20 May 2015

Diagnostics of quality of graphene and spatial imaging of reactivity centers on carbon surface

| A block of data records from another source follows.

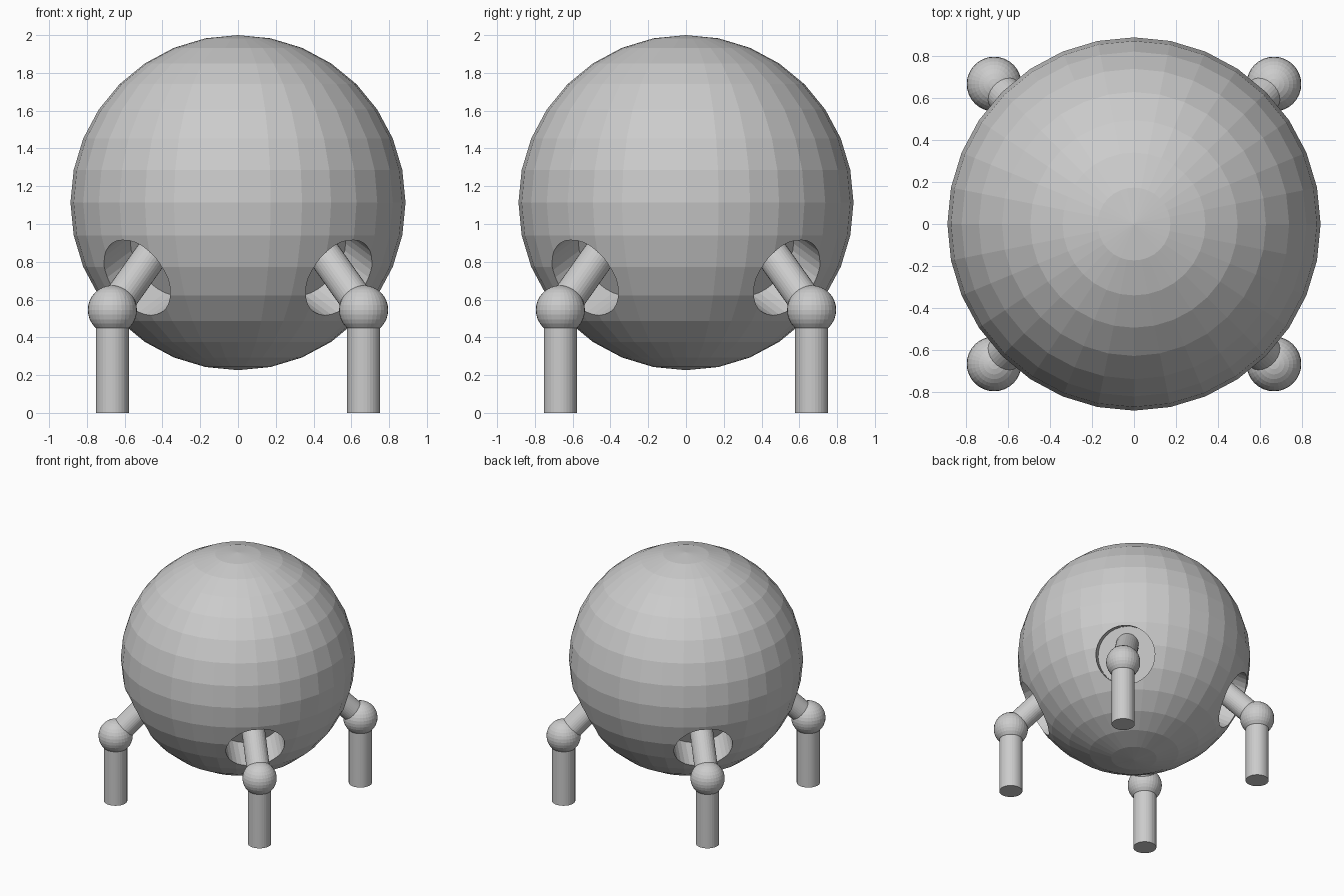
import bpy
import math
from mathutils import Vector

if "Cube" in bpy.data.objects:
    bpy.data.objects.remove(bpy.data.objects["Cube"])

CENTRE = Vector((0, 0, 1.113))
RADIUS = 0.887

grey = bpy.data.materials.new("light_grey")
grey.diffuse_color = (0.6, 0.6, 0.6, 1)
grey.use_nodes = True
grey.node_tree.nodes["Principled BSDF"].inputs["Base Color"].default_value = grey.diffuse_color


def finish(name):
    ob = bpy.context.object
    ob.name = name
    ob.data.materials.append(grey)
    return ob


def ball(name, centre, radius):
    bpy.ops.mesh.primitive_uv_sphere_add(segments=32, ring_count=16, radius=radius, location=centre)
    return finish(name)


def rod(name, a, b, radius):
    a, b = Vector(a), Vector(b)
    rot = (b - a).to_track_quat('Z', 'Y').to_euler()
    bpy.ops.mesh.primitive_cylinder_add(vertices=32, radius=radius, depth=(b - a).length,
                                        location=(a + b) / 2, rotation=rot)
    return finish(name)


# Round body
body = ball("body", CENTRE, RADIUS)

elev = math.radians(-27.7)
places = [("front_right", 1, -1), ("front_left", -1, -1),
          ("back_right", 1, 1), ("back_left", -1, 1)]

for label, sx, sy in places:
    out = Vector((sx, sy, 0)).normalized()

    # Flat-bottomed round socket cut into the body
    axis = out * math.cos(elev) + Vector((0, 0, math.sin(elev)))
    cutter = rod("socket_cutter_" + label, CENTRE + axis * 0.63, CENTRE + axis * 1.2, 0.225)
    cutter.hide_render = True
    cut = body.modifiers.new("socket", 'BOOLEAN')
    cut.operation = 'DIFFERENCE'
    cut.solver = 'EXACT'
    cut.object = cutter
    bpy.context.view_layer.objects.active = body
    bpy.ops.object.modifier_apply(modifier=cut.name)
    bpy.data.objects.remove(cutter)

    # Slanted upper leg, knee ball and upright lower leg
    knee = Vector((0.665 * sx, 0.665 * sy, 0.545))
    inward = (Vector((0, 0, 1)) - out).normalized()
    rod("upper_leg_" + label, knee, knee + inward * 0.54, 0.088)
    ball("knee_" + label, knee, 0.13)
    rod("lower_leg_" + label, (knee.x, knee.y, 0), knee, 0.088)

Graphene and related 2D materials are anticipated to become the compounds of the century. It is not surprising - graphene is extremely thin and strong, and it possesses outstanding electrical and thermal characteristics. The impact of a material with such unique properties is promising. Scientists foresee the imminent appearance of novel biomedical applications, a new generation of smart materials, highly efficient light conversion and photocatalysis reinforced by graphene. However, a stumbling block is that many unique properties and capabilities are related only to perfect graphene with a controlled number of defects. However, in reality, ideal defect-free graphene surface is difficult to prepare, and defects may have various sizes and shapes. In addition, dynamic behaviour and fluctuations make the defects difficult to locate. The process of scanning large areas of graphene sheets in order to discover defect locations and to estimate the quality of the material is a time-consuming task, and there exists a lack of simple direct methods to capture and visualize defects on the carbon surface.

A joint research project carried out by Ananikov and co-workers revealed a specific contrast agent – soluble palladium complex – that selectively attaches to defect areas on the surface of carbon materials. Pd attachment leads to formation of nanoparticles, which can be easily detected using a routine electron microscope. The more reactive the carbon center is, the stronger is the binding of the contrast agent in the imaging procedure. Thus, reactivity centers and defect sites on a carbon surface were mapped in three-dimensional space with high resolution and excellent contrast using a handy nanoscale imaging procedure. The developed procedure distinguished carbon defects not only due to difference in their morphology, but also due to varying chemical reactivity. Therefore, this imaging approach enables the chemical reactivity to be visualized with spatial resolution.

Mapping carbon reactivity centers with "Pd markers" gave unique insight into the reactivity of the graphene layers. As revealed in the study, more than 2000 reactive centers can be located per 1 ?m2 of the surface area of a regular carbon material. The study pointed out the spatial complexity of the carbon material at the nanoscale. Mapping of the surface defect density showed substantial gradients and variations across the surface area, which can possess organized structures of defects.

Medical application of imaging (tomography) for diagnostics, including the usage of contrast agents for more accuracy and easier observation, has proven its utility for many years. The present study highlights a new possibility in tomography applications to run diagnostics of materials at atomic scale.

The article "Spatial imaging of carbon reactivity centers in Pd/C catalytic systems" by E. O. Pentsak, A. S. Kashin, M. V. Polynski, K. O. Kvashnina, P. Glatzel and V. P. Ananikov was published in Chemical Science (The Journal of the Royal Society of Chemistry).

Reference: Chem. Sci., 2015; DOI: 10.1039/C5SC00802F

Online link: http://doi.org/10.1039/C5SC00802F